Among the entries below, only the lines starting at the one with "RIDGE], [-D, EAVE]];" and ending at the one with "Roof and ridge", both included, are to be printed exactly.

======== Material for the task ========

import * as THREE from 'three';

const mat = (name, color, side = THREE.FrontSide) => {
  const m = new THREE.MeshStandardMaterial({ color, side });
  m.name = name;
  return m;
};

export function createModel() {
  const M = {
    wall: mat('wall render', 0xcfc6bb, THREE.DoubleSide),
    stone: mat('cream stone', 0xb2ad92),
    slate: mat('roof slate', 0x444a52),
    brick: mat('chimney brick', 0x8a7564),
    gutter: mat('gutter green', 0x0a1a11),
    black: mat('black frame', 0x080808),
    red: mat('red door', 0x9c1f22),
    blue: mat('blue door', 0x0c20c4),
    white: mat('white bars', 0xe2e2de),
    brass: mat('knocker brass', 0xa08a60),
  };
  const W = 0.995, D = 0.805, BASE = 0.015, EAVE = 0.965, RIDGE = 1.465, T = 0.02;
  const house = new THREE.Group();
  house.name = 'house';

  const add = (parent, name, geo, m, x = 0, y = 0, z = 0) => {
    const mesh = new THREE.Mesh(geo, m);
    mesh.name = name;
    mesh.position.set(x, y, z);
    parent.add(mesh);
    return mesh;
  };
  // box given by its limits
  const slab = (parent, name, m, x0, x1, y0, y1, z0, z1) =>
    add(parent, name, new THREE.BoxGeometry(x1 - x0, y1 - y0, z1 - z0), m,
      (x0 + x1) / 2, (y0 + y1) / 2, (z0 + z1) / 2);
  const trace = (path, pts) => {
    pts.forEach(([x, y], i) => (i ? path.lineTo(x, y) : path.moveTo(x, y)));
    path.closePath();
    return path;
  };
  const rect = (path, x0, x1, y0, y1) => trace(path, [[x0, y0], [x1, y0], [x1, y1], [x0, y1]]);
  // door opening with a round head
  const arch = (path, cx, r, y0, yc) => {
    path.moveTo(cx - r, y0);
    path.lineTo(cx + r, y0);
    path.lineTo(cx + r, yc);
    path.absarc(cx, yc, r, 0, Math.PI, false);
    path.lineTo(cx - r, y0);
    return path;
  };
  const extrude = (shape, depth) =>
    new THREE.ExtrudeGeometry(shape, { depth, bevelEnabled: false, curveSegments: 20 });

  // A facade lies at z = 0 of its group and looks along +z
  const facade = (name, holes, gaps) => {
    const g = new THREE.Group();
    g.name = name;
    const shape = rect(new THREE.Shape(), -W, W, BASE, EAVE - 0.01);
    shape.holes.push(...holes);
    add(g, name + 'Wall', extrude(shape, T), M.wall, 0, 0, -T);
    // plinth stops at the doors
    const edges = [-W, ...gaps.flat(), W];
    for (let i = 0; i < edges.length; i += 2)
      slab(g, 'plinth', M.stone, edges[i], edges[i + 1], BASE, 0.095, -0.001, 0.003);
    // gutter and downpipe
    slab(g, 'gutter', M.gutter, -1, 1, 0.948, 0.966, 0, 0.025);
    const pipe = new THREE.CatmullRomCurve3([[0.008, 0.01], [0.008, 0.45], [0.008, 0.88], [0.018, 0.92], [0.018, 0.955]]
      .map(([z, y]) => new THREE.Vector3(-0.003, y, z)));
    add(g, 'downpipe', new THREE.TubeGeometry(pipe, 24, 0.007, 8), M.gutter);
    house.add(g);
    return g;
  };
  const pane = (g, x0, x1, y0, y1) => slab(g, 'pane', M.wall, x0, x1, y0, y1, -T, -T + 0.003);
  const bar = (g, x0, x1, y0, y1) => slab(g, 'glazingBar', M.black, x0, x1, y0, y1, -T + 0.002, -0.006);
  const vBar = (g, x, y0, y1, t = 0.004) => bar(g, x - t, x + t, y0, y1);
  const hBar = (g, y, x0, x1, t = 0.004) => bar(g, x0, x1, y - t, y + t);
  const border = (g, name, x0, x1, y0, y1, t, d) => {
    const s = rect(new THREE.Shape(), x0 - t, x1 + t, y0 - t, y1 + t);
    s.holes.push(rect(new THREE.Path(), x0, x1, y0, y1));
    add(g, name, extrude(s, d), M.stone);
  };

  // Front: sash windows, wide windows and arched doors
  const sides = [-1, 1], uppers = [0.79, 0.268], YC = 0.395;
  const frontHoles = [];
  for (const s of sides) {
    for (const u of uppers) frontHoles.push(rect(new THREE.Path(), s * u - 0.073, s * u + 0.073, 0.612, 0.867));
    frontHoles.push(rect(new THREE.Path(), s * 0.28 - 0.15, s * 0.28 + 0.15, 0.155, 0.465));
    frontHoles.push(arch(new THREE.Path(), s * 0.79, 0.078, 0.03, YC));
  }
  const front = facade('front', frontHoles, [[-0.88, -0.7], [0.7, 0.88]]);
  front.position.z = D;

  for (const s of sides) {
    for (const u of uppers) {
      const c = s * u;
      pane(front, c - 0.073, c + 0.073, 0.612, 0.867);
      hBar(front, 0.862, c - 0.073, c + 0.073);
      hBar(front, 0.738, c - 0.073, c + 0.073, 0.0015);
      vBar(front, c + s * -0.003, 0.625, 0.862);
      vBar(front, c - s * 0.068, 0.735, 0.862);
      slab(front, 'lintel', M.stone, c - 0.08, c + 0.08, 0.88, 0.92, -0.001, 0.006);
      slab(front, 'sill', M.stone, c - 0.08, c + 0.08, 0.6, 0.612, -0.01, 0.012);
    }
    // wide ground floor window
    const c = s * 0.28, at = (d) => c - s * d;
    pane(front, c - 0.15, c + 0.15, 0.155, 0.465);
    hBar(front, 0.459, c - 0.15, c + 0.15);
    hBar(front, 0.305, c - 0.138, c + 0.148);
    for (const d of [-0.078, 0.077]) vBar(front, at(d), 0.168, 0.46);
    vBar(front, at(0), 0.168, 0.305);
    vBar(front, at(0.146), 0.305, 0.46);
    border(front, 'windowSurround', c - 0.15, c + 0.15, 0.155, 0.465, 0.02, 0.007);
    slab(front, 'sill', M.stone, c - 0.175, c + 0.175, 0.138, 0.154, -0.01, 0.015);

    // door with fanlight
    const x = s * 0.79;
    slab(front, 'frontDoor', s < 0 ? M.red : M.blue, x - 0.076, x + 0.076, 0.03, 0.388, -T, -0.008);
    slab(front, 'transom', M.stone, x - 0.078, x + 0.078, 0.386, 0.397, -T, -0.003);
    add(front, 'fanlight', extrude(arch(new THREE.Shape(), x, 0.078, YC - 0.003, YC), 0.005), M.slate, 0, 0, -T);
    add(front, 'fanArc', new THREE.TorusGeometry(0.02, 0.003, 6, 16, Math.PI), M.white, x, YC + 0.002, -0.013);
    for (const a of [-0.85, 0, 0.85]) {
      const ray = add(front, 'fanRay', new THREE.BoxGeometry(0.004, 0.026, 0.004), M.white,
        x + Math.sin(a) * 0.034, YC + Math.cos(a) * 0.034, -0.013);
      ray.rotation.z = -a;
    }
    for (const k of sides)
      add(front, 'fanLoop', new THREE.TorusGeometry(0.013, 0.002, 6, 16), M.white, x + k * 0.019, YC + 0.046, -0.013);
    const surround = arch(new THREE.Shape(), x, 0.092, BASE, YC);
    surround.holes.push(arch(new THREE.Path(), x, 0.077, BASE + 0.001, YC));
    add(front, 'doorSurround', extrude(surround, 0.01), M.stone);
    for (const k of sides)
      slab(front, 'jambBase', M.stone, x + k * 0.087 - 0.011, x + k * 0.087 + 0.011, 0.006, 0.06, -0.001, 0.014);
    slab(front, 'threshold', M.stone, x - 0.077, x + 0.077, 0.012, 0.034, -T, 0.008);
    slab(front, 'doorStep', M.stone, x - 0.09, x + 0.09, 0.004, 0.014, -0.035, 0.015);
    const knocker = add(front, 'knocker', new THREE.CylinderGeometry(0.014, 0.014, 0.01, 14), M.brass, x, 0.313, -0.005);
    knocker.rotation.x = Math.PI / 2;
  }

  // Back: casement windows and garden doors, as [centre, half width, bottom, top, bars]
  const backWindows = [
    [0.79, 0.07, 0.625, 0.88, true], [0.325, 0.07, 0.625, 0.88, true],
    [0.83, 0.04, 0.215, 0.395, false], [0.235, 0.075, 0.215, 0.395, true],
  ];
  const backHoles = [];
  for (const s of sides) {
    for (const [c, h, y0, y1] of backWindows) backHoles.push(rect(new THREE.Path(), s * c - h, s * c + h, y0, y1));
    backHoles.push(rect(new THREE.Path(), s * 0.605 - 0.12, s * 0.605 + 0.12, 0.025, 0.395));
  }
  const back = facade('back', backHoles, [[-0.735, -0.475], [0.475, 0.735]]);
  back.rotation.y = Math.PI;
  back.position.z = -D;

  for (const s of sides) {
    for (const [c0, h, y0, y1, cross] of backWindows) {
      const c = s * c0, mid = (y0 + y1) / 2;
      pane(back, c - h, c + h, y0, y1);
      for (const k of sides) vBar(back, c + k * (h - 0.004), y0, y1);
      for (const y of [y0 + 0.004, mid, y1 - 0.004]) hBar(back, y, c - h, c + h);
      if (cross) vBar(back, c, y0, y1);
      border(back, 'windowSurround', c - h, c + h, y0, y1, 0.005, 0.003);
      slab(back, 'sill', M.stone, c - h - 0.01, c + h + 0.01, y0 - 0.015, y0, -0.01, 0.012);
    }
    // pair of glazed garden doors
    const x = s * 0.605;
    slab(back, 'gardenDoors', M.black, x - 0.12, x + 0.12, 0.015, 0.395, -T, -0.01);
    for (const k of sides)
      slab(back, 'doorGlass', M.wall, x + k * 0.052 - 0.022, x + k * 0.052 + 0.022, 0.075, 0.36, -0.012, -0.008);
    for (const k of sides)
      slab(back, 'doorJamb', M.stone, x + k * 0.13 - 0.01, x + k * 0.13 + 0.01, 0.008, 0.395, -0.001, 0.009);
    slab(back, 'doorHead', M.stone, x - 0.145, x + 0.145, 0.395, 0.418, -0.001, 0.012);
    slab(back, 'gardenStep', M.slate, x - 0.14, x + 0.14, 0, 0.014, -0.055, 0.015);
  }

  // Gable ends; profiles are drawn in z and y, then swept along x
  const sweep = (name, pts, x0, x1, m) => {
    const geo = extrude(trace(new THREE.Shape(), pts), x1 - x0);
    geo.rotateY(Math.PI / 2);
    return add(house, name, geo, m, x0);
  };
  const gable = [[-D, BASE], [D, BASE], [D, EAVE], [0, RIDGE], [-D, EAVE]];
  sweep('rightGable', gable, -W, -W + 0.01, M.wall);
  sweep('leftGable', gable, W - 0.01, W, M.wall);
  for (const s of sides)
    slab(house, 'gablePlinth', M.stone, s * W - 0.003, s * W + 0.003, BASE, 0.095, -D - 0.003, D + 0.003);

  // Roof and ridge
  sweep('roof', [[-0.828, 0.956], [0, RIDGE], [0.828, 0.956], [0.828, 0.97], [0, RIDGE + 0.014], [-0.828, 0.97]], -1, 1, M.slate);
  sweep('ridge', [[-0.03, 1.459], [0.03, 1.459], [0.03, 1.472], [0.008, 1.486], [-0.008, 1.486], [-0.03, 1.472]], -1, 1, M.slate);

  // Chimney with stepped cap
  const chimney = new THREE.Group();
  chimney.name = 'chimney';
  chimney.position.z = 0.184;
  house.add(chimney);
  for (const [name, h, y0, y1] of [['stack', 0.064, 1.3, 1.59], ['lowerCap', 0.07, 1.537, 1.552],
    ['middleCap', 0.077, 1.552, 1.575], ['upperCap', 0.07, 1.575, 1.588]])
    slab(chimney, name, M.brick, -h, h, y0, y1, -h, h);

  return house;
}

========

**Answer below:**
  const gable = [[-D, BASE], [D, BASE], [D, EAVE], [0, RIDGE], [-D, EAVE]];
  sweep('rightGable', gable, -W, -W + 0.01, M.wall);
  sweep('leftGable', gable, W - 0.01, W, M.wall);
  for (const s of sides)
    slab(house, 'gablePlinth', M.stone, s * W - 0.003, s * W + 0.003, BASE, 0.095, -D - 0.003, D + 0.003);

  // Roof and ridge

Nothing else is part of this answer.